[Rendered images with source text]
◇ ◇ ◇
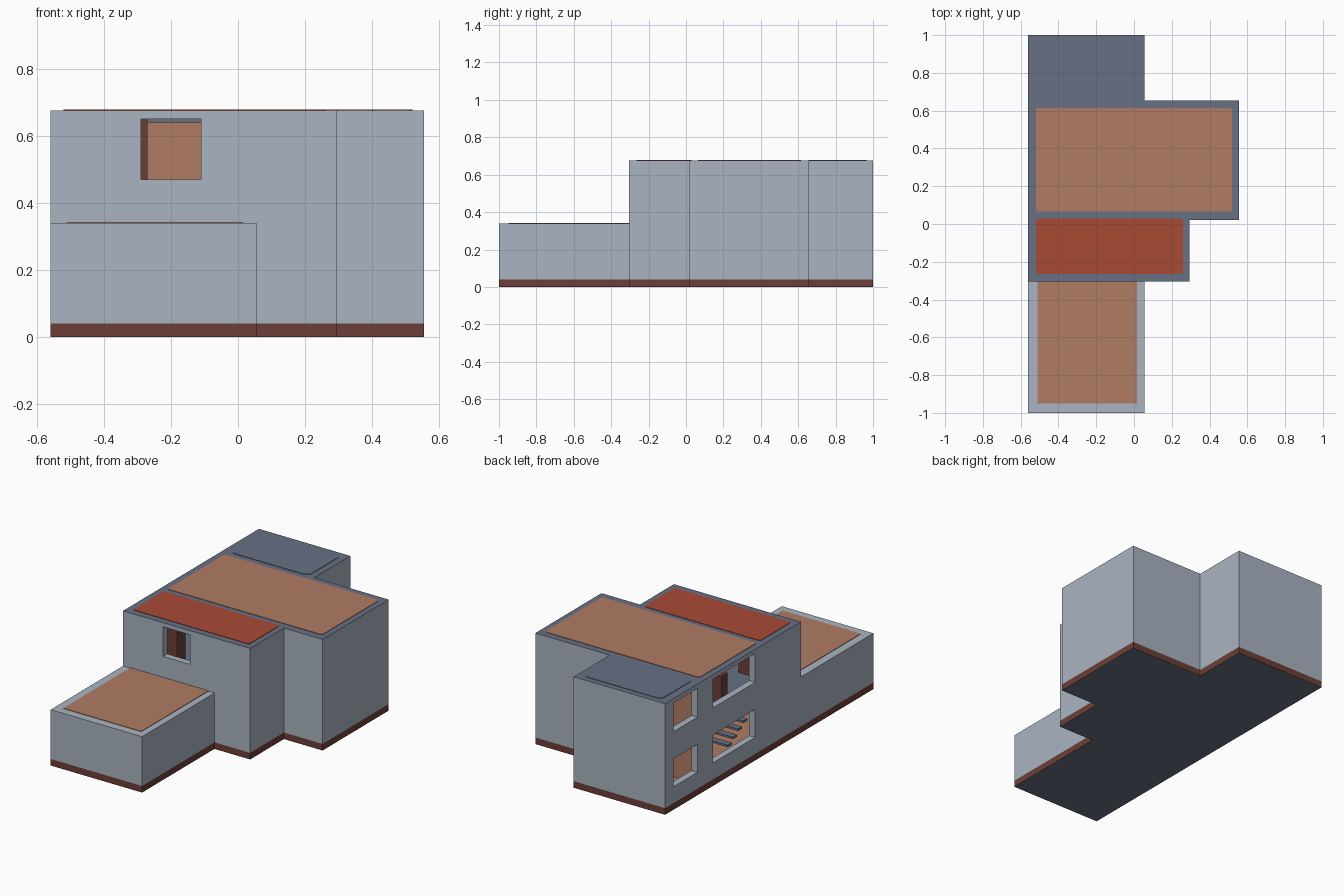
import bpy, bmesh, math

cube = bpy.data.objects.get("Cube")
if cube:
    bpy.data.objects.remove(cube, do_unlink=True)


def colour(name, r, g, b):
    lin = [((c / 255 + 0.055) / 1.055) ** 2.4 for c in (r, g, b)] + [1]
    m = bpy.data.materials.new(name)
    m.use_nodes = True
    m.diffuse_color = lin
    bsdf = next(n for n in m.node_tree.nodes if n.type == 'BSDF_PRINCIPLED')
    bsdf.inputs["Base Color"].default_value = lin
    bsdf.inputs["Roughness"].default_value = 0.9
    return m


WALL = colour("pale grey", 170, 180, 193)
CLAY = colour("clay brown", 176, 124, 100)
RED = colour("brick red", 170, 74, 53)
SLATE = colour("slate blue", 103, 113, 132)
DARK = colour("dark maroon", 108, 63, 56)


def rect(x0, x1, y0, y1):
    return [(x0, y0), (x1, y0), (x1, y1), (x0, y1)]


def rounded(x0, x1, y0, y1, r):
    """Rectangle outline with rounded corners."""
    pts = []
    for i, (cx, cy) in enumerate(rect(x0 + r, x1 - r, y0 + r, y1 - r)):
        for k in range(5):
            a = math.pi + (i + k / 4) * math.pi / 2
            pts.append((cx + r * math.cos(a), cy + r * math.sin(a)))
    return pts


def prism(name, shapes, side, bottom=None, top=None):
    """Extrude outlines given as (points, z0, z1), coloured by face direction."""
    bm = bmesh.new()
    for pts, z0, z1 in shapes:
        low = [bm.verts.new((x, y, z0)) for x, y in pts]
        high = [bm.verts.new((x, y, z1)) for x, y in pts]
        bm.faces.new(low[::-1])
        bm.faces.new(high)
        for i in range(len(pts)):
            j = (i + 1) % len(pts)
            bm.faces.new((low[i], low[j], high[j], high[i]))
    bm.normal_update()
    for f in bm.faces:
        f.material_index = 1 if f.normal.z < -0.5 else 2 if f.normal.z > 0.5 else 0
    mesh = bpy.data.meshes.new(name)
    bm.to_mesh(mesh)
    bm.free()
    for m in (side, bottom or side, top or side):
        mesh.materials.append(m)
    ob = bpy.data.objects.new(name, mesh)
    bpy.context.scene.collection.objects.link(ob)
    return ob


def cut(target, cutter):
    """Subtract the cutter, keep its colours, then discard it."""
    cutter.hide_render = True
    mod = target.modifiers.new("cut", 'BOOLEAN')
    mod.operation = 'DIFFERENCE'
    mod.solver = 'EXACT'
    mod.material_mode = 'TRANSFER'
    mod.object = cutter
    deps = bpy.context.evaluated_depsgraph_get()
    mesh = bpy.data.meshes.new_from_object(target.evaluated_get(deps))
    target.modifiers.clear()
    target.data = mesh
    bpy.data.objects.remove(cutter, do_unlink=True)


# Main footprint, plinth and walls
L, PLINTH, FLOOR, TOP = -0.56, 0.04, 0.34, 0.675
house = [(L, -0.305), (0.295, -0.305), (0.295, 0.02), (0.555, 0.02),
         (0.555, 0.655), (0.055, 0.655), (0.055, 1), (L, 1)]
annex = rect(L, 0.055, -1, -0.305)
prism("house_plinth", [(house, 0, PLINTH)], DARK, SLATE)
prism("annex_plinth", [(annex, 0, PLINTH)], DARK, SLATE)
prism("annex_walls", [(annex, PLINTH, FLOOR)], WALL)
walls = prism("house_walls", [(house, PLINTH, TOP)], WALL)

# Hollow rooms on two storeys
main_room = [(-0.52, -0.265), (0.255, -0.265), (0.255, 0.06),
             (0.515, 0.06), (0.515, 0.615), (-0.52, 0.615)]
back_room = rect(-0.52, 0.015, 0.655, 0.96)
for z0, z1, floor in ((0.05, 0.32, CLAY), (0.36, 0.66, SLATE)):
    cut(walls, prism("room_cutter", [(main_room, z0, z1), (back_room, z0, z1)],
                     CLAY, floor, SLATE))

# Window openings
openings = [(rect(-0.29, -0.11, -0.35, -0.25), 0.47, 0.65)]
for z0, z1 in ((0.14, 0.31), (0.475, 0.65)):
    for y0, y1 in ((0.135, 0.54), (0.69, 0.92)):
        openings.append((rect(-0.6, -0.5, y0, y1), z0, z1))
cut(walls, prism("window_cutter", openings, WALL))

# Coloured roof panels
H = 0.003
prism("roof_panel_red", [(rounded(-0.52, 0.26, -0.265, 0.03, 0.015), TOP, TOP + H)], RED)
prism("roof_panel_main", [(rounded(-0.52, 0.52, 0.065, 0.615, 0.015), TOP, TOP + H)], CLAY)
prism("roof_panel_back", [(rounded(-0.51, 0.015, 0.655, 0.965, 0.035), TOP, TOP + H)], SLATE)
prism("roof_panel_annex", [(rect(-0.51, 0.015, -0.95, -0.305), FLOOR, FLOOR + H)], CLAY)

# Interior fittings
prism("room_post", [(rect(-0.34, -0.27, -0.2, -0.12), 0.36, 0.655)], DARK)
prism("cabinet", [(rect(-0.42, -0.36, 0.2, 0.26), 0.36, 0.52)], DARK)
prism("ceiling_trim", [(rect(-0.5, 0.5, 0.605, 0.615), 0.64, 0.66)], SLATE)
for i in range(4):
    y = 0.16 - i * 0.05
    z = 0.08 + i * 0.03
    prism(f"stair_step_{i + 1}", [(rect(-0.42, -0.26, y, y + 0.04), z - 0.012, z)], SLATE)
◇ ◇ ◇
» **What is expected**
Your reply must be one number, namely the count of lines above that hold the string "materials".

» **Answer**
2